Today’s Digital Agenda Data Workshop left us with a good discussion about what the opportunities and hurdles of Open Data are, and what can be done by all the stakeholders.
The European Commission roadmap
EC initiatives so far could be summarized as the development of an Open Data communication strategy, the revision of the PSI directive and an EC reuse policy. That includes the launch on beta stage of the new Open Data EC portal at mid July and a future Pan-European portal.
Also important to recall the European bet for data handling, open data and open access pilots and portals through the FP7 and CIP 2011-13 R&D&I programmes, currently almost gone, but that will have continuity with the new Horizon 2020 programme.
Data hot topics
Paul Miller gave an excellent introduction based on the previous online discussion that uncovers the main hot topics for the Agenda: Open Data, Linked Data and Big Data, as well as the importance of the four V’s of data: Big Volume, Velocity, Variety and Value.
He also remembered us the importance of best practices and open standards for open data, a recurrent topic, given that we have currently 150+ on-going initiatives all around Europe, but all of them are slightly different.
Finally, François Bancihon in his keynote raised his voice again for the need of a single pan-European license and advised us about the perils of Open Data and the Power of Data, with a few very good examples:
- Twitter has more accurate information about Netflix’s downtime that Netflix.
- Google knows about unemployment claims before the unemployment office.
- Target knows about the pregnancy of the teen before their parents.
PSI application areas
With the opening tagline of
Data is the new currency of democracy the first session focused on showcasing specific application areas:
Without any doubt, one of the hot topics at the Workshop, mainly due to the great and controversial report published by Chris Taggart, from Open Corporates about how open company registers in Europe are, and the inevitable comparison with the European business registry closed model based on pay-to-play access.
Sadly, Spain scores 0 points in the report due to its fully closed registry, a pity for one of the most popular and desired datasets.
On more time, impressive stats on GEOdata usage: 120k accesses and 60k Gb of data. Geospatial confirms as one of the EU Open Data successful areas, given that 80% of needs for decisions from public authorities have a geospatial component. It is a fundamental layer necessary for open data and innovation, thus the need to remain open.
Also interesting the Earth Observatory use case that helps to manage resources such as energy, freshwater and agriculture. It measures land-use change and help to address social challenges. The lesson to learn from the project: all attempts to commercialise data supply failed, it needs to be open and freely available. Important to say that it was launched with government support and sponsorship, so Governments play also a leading role in Open Data progress.

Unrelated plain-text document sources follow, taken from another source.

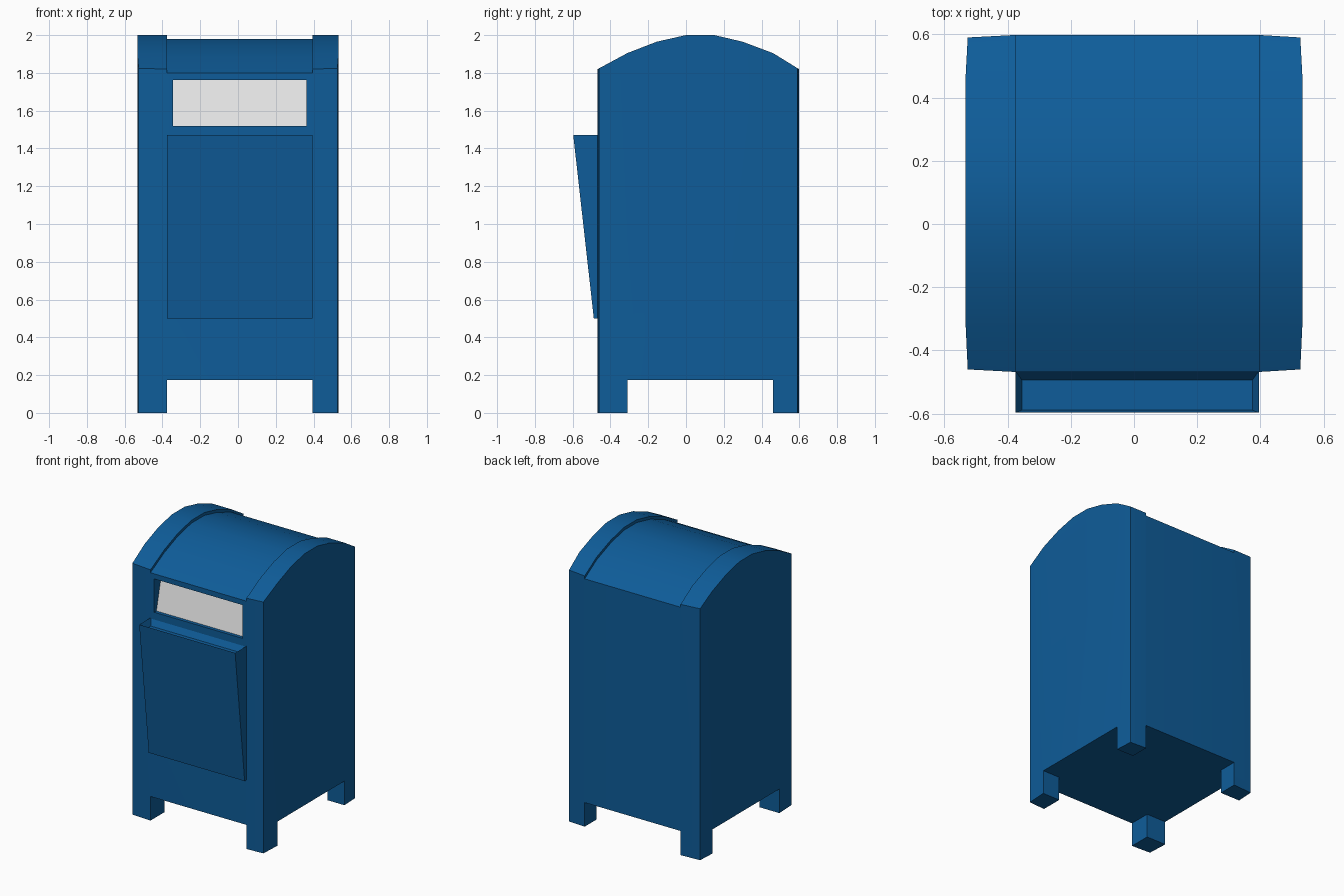
import bpy, bmesh
from math import radians
from mathutils import Vector

cube = bpy.data.objects.get("Cube")
if cube:
    bpy.data.objects.remove(cube, do_unlink=True)


def material(name, rgb):
    m = bpy.data.materials.new(name)
    m.use_nodes = True
    m.diffuse_color = (*rgb, 1)
    m.node_tree.nodes["Principled BSDF"].inputs["Base Color"].default_value = (*rgb, 1)
    return m


blue = material("post blue", (0.0045, 0.108, 0.32))
white = material("flap white", (0.92, 0.92, 0.92))


def prism(name, outline, start, end, axis, mat=blue):
    """Extrude a 2D outline: axis X takes (y, z) points, axis Z takes (x, y)."""
    def place(p, t):
        return (t, *p) if axis == "X" else (*p, t)
    bm = bmesh.new()
    face = bm.faces.new([bm.verts.new(place(p, start)) for p in outline])
    new = bmesh.ops.extrude_face_region(bm, geom=[face])["geom"]
    step = Vector(place((0, 0), end - start))
    bmesh.ops.translate(bm, vec=step, verts=[g for g in new if isinstance(g, bmesh.types.BMVert)])
    bmesh.ops.recalc_face_normals(bm, faces=bm.faces)
    mesh = bpy.data.meshes.new(name)
    bm.to_mesh(mesh)
    bm.free()
    mesh.materials.append(mat)
    ob = bpy.data.objects.new(name, mesh)
    bpy.context.collection.objects.link(ob)
    return ob


def select(ob):
    bpy.ops.object.select_all(action="DESELECT")
    ob.select_set(True)
    bpy.context.view_layer.objects.active = ob


def cut(ob, tool, operation="DIFFERENCE"):
    mod = ob.modifiers.new("cut", "BOOLEAN")
    mod.operation, mod.solver, mod.object = operation, "EXACT", tool
    select(ob)
    bpy.ops.object.modifier_apply(modifier=mod.name)
    bpy.data.objects.remove(tool, do_unlink=True)


def box(name, x0, x1, y0, y1, z0, z1):
    return prism(name, [(y0, z0), (y1, z0), (y1, z1), (y0, z1)], x0, x1, "X")


# Main dimensions
left, right = -0.375, 0.395      # centre band between the corner posts
front, back = -0.468, 0.598
leg_front, leg_back = -0.31, 0.46

# Cabinet with slightly bowed walls
half = [(left, front), (right, front), (0.526, -0.46), (0.533, leg_front),
        (0.533, leg_back), (0.526, 0.59), (right, back), (left, back),
        (-0.526, 0.59), (-0.533, leg_back), (-0.533, leg_front), (-0.526, -0.46)]
cabinet = prism("cabinet", half, 0, 2.2, "Z")

# Arched roof
arch = [(-0.626, 1.735), (front, 1.82), (-0.31, 1.905), (-0.155, 1.965), (0, 2.0),
        (0.15, 2.0), (0.3, 1.965), (0.46, 1.905), (back, 1.82), (0.738, 1.735)]
cut(cabinet, prism("roof_shape", arch + [(0.738, -0.2), (-0.626, -0.2)], -1, 1, "X"), "INTERSECT")

# Lowered centre band of the roof
low = [(y, z - 0.021) for y, z in arch]
cut(cabinet, prism("roof_step", low + [(0.738, 2.3), (-0.626, 2.3)], left, right, "X"))

# Openings between the four legs
cut(cabinet, box("leg_gap_across", left, right, -1, 1, -0.2, 0.175))
cut(cabinet, box("leg_gap_along", -1, 1, leg_front, leg_back, -0.2, 0.175))

# Mail slot with a leaning flap at the back of it
slot_low, slot_high = 1.52, 1.762
flap_low, flap_high = -0.437, -0.38
cut(cabinet, prism("slot_cut", [(-0.6, slot_low), (flap_low, slot_low),
                                (flap_high, slot_high), (-0.6, slot_high)], -0.345, 0.362, "X"))
thick = 0.006
prism("slot_flap", [(flap_low - thick, slot_low), (flap_low, slot_low),
                    (flap_high, slot_high), (flap_high - thick, slot_high)],
      -0.345, 0.362, "X", white)

# Sloping chute panel with a shallow tray on top
chute = prism("chute_panel", [(front + 0.003, 0.5), (-0.488, 0.5), (-0.597, 1.472),
                              (front + 0.003, 1.472)], left, right, "X")
bm = bmesh.new()
bm.from_mesh(chute.data)
top = max(bm.faces, key=lambda f: f.calc_center_median().z)
bmesh.ops.inset_region(bm, faces=[top], thickness=0.02, use_even_offset=True)
for v in top.verts:
    v.co.z -= 0.045
    if v.co.y < -0.55:
        v.co.y -= 0.012
    else:
        v.co.y -= 0.008
bm.to_mesh(chute.data)
bm.free()

# Smooth the arch while keeping edges crisp
select(cabinet)
bpy.ops.object.shade_smooth_by_angle(angle=radians(25))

The use case presented focused on the legal issues and barriers for reuse. Is scrapping legal? Who is the owner of the information? Unfortunately, you can find some cases where data is open by default and others where data managers refuse to supply the information.
The bad side: Fighting in court could take long months, even years, no matter how obvious the case is.
Data and language challenges
One of the sessions I was personally expecting was the one which got together some of the European expert companies in the fields of translation, internationalization, localization and multilingual services. Surprisingly for me, the discussion focused on semantics of contents and not metadata as I expected.
The conclusion was that one of the few remaining European barriers are the cultural and language ones, a real problem for a successful Single Digital Market. Multilingualism can be a benefit if properly exploited, once we can process data based on language knowledge, we can obtain remarkable results and a competitive advantage. The real challenge is to be able to process multilingual data and enable it to flow through languages, countries and markets.
A multilingual infrastructure is as important for Europe as a broadband infrastructure.
Value generation and the future of the EU data economy
The last session focused on data value generation based on the premise that data itself is not valuable alone and what we need are data analysis solutions for insight and decisions, not just technology.
Several data intensive areas were mentioned as potential SMEs business opportunities for analysis, simulation or analytics, such as: Retail, Manufacturing, Social Media, Ageing Population, Urban Management, Transport, Food Security, the Public Sector or Health and Medical data.
There is also an agreement on the fact that it’s time to look for innovative business models around Open Data, such as streaming data analytics with live data that is not stored but processed on the fly. The doubt is still what come first, more data openness or better business models.
Open Data challenges
In the wrap-up session, some final remarks, three main Open Data challenges were proposed for the Digital Agenda:
- Sustainability of Open Data.
- Profit vs. public interest data uses.
- Multilingualism issues.
As a conclusion, we can finish with one of the most remarkable quotes of the day, by Chris Taggart:
Open your data or say good-bye to democracy